| WHAT THE TASK ASKS |
In the listing below, which lines contain the string "objects"? Copy them all.
Start of Block
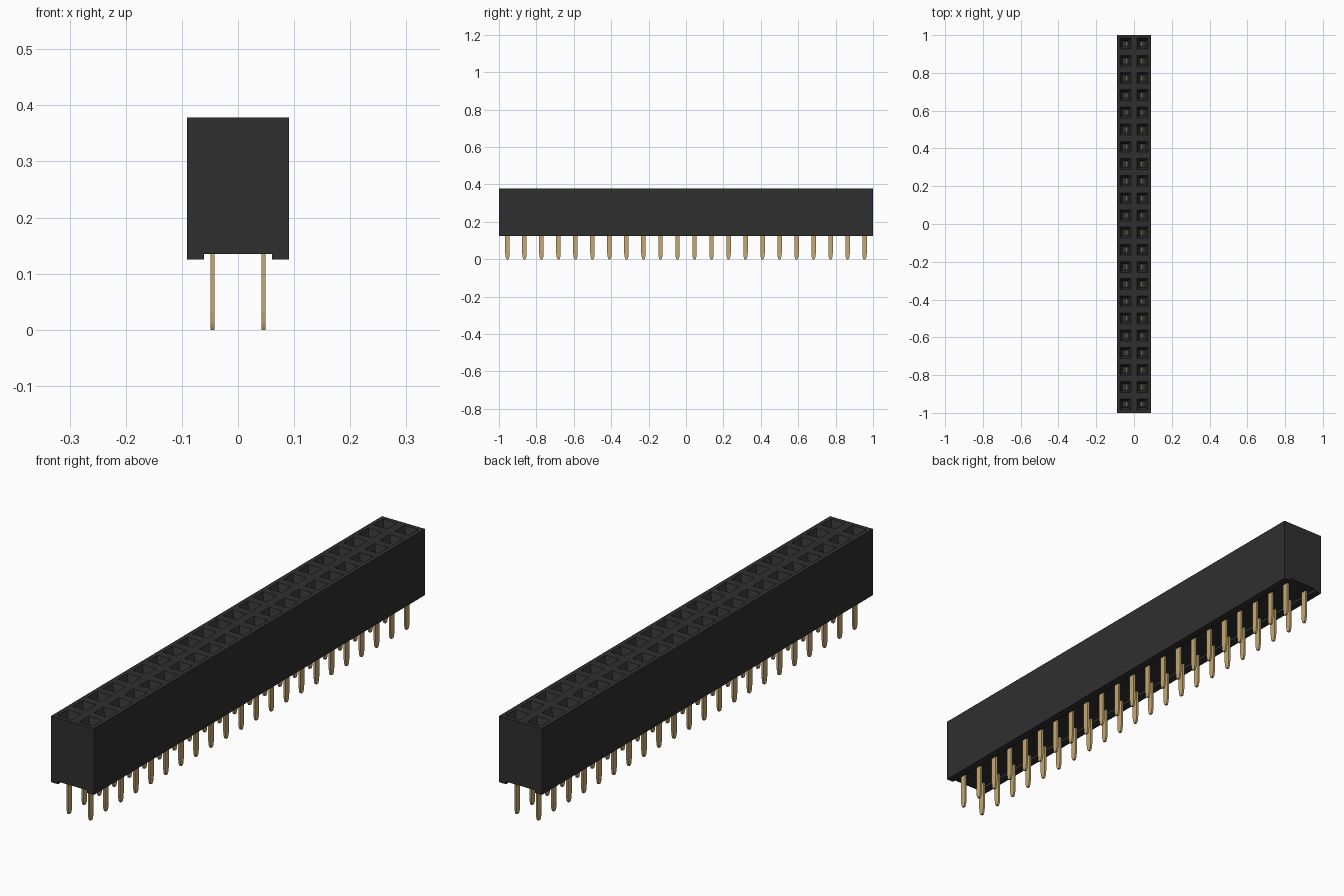
import bpy
import bmesh

cube = bpy.data.objects.get("Cube")
if cube:
    bpy.data.objects.remove(cube, do_unlink=True)

COUNT = 22
PITCH = 2 / COUNT
TOP, BOTTOM, CHANNEL = 0.378, 0.125, 0.135


def material(name, rgb):
    mat = bpy.data.materials.new(name)
    mat.use_nodes = True
    mat.diffuse_color = (*rgb, 1)
    mat.node_tree.nodes["Principled BSDF"].inputs["Base Color"].default_value = (*rgb, 1)
    return mat


def finish(bm, name, mat):
    bmesh.ops.remove_doubles(bm, verts=bm.verts, dist=0.00001)
    bmesh.ops.recalc_face_normals(bm, faces=bm.faces)
    mesh = bpy.data.meshes.new(name)
    bm.to_mesh(mesh)
    bm.free()
    mesh.materials.append(mat)
    obj = bpy.data.objects.new(name, mesh)
    bpy.context.collection.objects.link(obj)
    return obj


def prism(bm, outline, depth):
    """Extrude a closed outline of points along a vector."""
    face = bm.faces.new([bm.verts.new(p) for p in outline])
    new = bmesh.ops.extrude_face_region(bm, geom=[face])["geom"]
    bmesh.ops.translate(bm, vec=depth,
                        verts=[v for v in new if isinstance(v, bmesh.types.BMVert)])


black = material("black plastic", (0.028, 0.028, 0.029))
gold = material("gold plating", (0.56, 0.40, 0.17))

# Housing: an extruded profile with a shallow channel underneath
bm = bmesh.new()
profile = [(-PITCH, TOP), (-PITCH, BOTTOM), (-0.061, BOTTOM), (-0.061, CHANNEL),
           (0.061, CHANNEL), (0.061, BOTTOM), (PITCH, BOTTOM), (PITCH, TOP)]
prism(bm, [(x, -1, z) for x, z in profile], (0, 2, 0))

# Divide the top into one square cell per socket
for i in range(1, COUNT):
    bmesh.ops.bisect_plane(bm, geom=bm.verts[:] + bm.edges[:] + bm.faces[:],
                           plane_co=(0, -1 + i * PITCH, 0), plane_no=(0, 1, 0))
top_faces = [f for f in bm.faces if all(abs(v.co.z - TOP) < 0.0001 for v in f.verts)]
edges = {e for f in top_faces for e in f.edges}
verts = {v for f in top_faces for v in f.verts}
bmesh.ops.bisect_plane(bm, geom=list(verts) + list(edges) + top_faces,
                       plane_co=(0, 0, 0), plane_no=(1, 0, 0))
bmesh.ops.recalc_face_normals(bm, faces=bm.faces)
cells = [f for f in bm.faces if all(abs(v.co.z - TOP) < 0.0001 for v in f.verts)]

# Sink each cell: rim, sloped lead-in, straight shaft
for thickness, depth in ((0.0165, 0), (0.013, -0.03), (0.0005, -0.1)):
    bmesh.ops.inset_individual(bm, faces=cells, thickness=thickness, depth=depth,
                               use_even_offset=True)
finish(bm, "housing", black)

# Pins: flat blades with tapered tips, and a contact inside every socket
pins, contacts = bmesh.new(), bmesh.new()
half = [(0.012, CHANNEL + 0.01), (0.012, 0.03), (0.009, 0.009), (0.005, 0)]
blade = half + [(-y, z) for y, z in reversed(half)]
for x in (-PITCH / 2, PITCH / 2):
    for i in range(COUNT):
        cy = -1 + (i + 0.5) * PITCH
        prism(pins, [(x - 0.004, cy + y, z) for y, z in blade], (0.008, 0, 0))
        for side in (-1, 1):
            leaf = [(x + side * 0.0015, cy - 0.012, 0.24),
                    (x + side * 0.0075, cy - 0.012, 0.24),
                    (x + side * 0.0075, cy + 0.012, 0.24),
                    (x + side * 0.0015, cy + 0.012, 0.24)]
            prism(contacts, leaf, (0, 0, 0.08))
finish(pins, "pins", gold)
finish(contacts, "socket_contacts", gold)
End of Block
| RESPONSE BELOW |
cube = bpy.data.objects.get("Cube")
    bpy.data.objects.remove(cube, do_unlink=True)
    obj = bpy.data.objects.new(name, mesh)
    bpy.context.collection.objects.link(obj)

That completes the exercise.